• [Task item] Wherever "objects" turns up in a line of the entries below, that line counts. Say how many such lines there are, with no other words.
(Source information begins)
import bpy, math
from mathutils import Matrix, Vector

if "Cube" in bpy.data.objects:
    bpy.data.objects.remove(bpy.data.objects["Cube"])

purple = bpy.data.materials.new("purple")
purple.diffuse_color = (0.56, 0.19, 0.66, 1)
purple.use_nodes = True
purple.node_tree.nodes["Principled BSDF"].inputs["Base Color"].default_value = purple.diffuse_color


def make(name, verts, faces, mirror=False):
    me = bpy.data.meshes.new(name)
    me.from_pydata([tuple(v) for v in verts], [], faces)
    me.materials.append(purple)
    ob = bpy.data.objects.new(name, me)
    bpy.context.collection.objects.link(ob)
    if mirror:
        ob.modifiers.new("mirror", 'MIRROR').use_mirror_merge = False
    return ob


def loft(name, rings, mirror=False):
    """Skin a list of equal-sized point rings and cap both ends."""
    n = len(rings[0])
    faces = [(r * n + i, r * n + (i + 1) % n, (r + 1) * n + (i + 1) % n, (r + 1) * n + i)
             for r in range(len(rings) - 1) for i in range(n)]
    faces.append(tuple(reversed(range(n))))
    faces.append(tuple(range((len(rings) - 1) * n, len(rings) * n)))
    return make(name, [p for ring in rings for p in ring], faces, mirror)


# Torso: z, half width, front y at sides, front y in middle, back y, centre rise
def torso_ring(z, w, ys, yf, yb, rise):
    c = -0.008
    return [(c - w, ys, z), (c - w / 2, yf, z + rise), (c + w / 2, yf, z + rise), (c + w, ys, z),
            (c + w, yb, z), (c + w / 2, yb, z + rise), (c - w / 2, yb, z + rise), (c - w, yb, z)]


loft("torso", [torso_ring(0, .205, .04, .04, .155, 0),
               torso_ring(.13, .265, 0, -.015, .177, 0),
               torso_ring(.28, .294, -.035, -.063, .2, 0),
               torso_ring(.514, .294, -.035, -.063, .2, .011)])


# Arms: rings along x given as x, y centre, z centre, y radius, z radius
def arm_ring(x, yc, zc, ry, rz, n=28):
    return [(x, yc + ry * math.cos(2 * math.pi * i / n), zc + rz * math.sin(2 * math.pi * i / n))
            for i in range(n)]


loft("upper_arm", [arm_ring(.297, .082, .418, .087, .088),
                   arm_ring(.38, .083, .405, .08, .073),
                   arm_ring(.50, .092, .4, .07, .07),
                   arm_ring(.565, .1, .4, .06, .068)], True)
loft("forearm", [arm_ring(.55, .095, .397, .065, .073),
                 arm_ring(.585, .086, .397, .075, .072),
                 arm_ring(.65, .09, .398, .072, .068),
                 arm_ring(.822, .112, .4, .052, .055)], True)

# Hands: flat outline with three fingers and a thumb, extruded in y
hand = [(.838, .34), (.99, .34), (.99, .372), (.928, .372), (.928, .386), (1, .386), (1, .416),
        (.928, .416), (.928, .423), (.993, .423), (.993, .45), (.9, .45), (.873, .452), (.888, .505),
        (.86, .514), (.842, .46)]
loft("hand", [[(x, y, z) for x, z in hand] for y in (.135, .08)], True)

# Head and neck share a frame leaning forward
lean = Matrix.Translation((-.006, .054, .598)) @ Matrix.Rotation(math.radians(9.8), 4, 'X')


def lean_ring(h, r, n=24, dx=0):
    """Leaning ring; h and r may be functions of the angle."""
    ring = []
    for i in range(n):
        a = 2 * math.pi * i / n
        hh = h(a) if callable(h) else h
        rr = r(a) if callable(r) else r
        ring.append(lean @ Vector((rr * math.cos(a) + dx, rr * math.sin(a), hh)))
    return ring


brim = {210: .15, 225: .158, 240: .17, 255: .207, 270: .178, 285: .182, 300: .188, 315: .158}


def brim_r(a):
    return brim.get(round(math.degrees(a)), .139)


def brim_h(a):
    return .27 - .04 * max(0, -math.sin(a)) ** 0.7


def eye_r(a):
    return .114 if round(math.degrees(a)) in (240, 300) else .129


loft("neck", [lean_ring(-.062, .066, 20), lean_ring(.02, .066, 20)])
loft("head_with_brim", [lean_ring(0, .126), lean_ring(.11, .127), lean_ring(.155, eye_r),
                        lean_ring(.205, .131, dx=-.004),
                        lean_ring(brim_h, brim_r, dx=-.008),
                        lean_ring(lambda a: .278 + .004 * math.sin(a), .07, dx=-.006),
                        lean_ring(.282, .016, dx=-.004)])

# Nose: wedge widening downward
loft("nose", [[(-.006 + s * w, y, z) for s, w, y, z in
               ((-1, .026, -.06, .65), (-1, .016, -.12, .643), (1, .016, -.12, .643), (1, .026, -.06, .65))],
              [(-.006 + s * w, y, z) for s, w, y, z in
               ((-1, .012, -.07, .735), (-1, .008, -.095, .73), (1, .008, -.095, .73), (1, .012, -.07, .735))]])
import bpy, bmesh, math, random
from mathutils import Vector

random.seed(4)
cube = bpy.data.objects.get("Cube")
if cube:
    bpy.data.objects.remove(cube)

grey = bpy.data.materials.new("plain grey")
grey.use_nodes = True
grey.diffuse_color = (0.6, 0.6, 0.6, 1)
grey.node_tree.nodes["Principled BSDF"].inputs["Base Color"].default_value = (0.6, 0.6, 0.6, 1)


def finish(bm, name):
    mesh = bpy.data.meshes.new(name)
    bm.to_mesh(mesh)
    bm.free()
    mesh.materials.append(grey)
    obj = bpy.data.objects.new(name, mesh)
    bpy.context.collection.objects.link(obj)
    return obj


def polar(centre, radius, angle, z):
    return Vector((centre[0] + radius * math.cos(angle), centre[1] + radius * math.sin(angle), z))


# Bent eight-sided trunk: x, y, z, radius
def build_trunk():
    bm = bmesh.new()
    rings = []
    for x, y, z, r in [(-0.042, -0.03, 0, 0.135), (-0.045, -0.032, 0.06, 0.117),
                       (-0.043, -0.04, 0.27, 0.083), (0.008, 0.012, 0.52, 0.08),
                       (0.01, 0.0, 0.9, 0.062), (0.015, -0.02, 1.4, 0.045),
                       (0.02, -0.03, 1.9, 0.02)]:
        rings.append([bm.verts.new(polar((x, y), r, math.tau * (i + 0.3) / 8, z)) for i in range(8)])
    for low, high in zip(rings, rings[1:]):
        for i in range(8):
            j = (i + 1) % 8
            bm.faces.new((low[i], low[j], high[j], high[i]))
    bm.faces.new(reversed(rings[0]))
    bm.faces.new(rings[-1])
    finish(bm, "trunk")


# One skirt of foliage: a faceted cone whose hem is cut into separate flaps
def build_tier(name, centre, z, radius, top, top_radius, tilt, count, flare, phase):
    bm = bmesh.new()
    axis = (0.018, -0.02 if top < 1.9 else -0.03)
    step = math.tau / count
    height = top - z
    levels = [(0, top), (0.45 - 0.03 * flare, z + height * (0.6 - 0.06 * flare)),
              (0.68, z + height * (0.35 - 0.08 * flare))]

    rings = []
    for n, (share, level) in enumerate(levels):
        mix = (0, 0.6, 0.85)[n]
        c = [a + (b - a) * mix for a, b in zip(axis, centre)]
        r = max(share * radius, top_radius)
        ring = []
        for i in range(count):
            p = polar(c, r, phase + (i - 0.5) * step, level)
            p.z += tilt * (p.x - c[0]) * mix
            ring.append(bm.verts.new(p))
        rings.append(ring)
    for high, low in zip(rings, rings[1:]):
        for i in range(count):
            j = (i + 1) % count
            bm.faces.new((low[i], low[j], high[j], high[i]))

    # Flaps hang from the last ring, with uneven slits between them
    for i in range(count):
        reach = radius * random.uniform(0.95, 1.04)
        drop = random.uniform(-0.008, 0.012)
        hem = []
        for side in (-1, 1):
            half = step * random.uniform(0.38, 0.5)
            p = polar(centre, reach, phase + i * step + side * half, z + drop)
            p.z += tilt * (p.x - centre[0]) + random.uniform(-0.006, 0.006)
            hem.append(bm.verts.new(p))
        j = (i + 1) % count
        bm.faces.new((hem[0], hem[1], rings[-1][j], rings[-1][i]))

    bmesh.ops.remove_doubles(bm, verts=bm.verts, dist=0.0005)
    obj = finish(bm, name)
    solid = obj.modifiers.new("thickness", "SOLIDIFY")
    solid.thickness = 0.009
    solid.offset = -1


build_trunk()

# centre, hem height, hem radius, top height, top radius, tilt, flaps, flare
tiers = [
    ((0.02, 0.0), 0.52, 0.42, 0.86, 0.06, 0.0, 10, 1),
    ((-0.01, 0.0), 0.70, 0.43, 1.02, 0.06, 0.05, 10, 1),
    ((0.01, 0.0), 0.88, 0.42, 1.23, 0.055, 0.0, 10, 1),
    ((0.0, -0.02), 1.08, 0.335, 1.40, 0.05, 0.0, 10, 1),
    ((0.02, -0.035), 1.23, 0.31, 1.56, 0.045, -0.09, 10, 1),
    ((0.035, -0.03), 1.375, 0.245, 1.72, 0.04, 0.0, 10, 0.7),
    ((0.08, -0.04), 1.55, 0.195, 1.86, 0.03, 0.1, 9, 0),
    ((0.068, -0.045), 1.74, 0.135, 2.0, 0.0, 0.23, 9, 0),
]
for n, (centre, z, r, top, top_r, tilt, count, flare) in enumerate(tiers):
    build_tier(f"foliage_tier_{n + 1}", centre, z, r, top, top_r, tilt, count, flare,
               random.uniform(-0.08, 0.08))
(Source information ends)
• [Response to the task] 8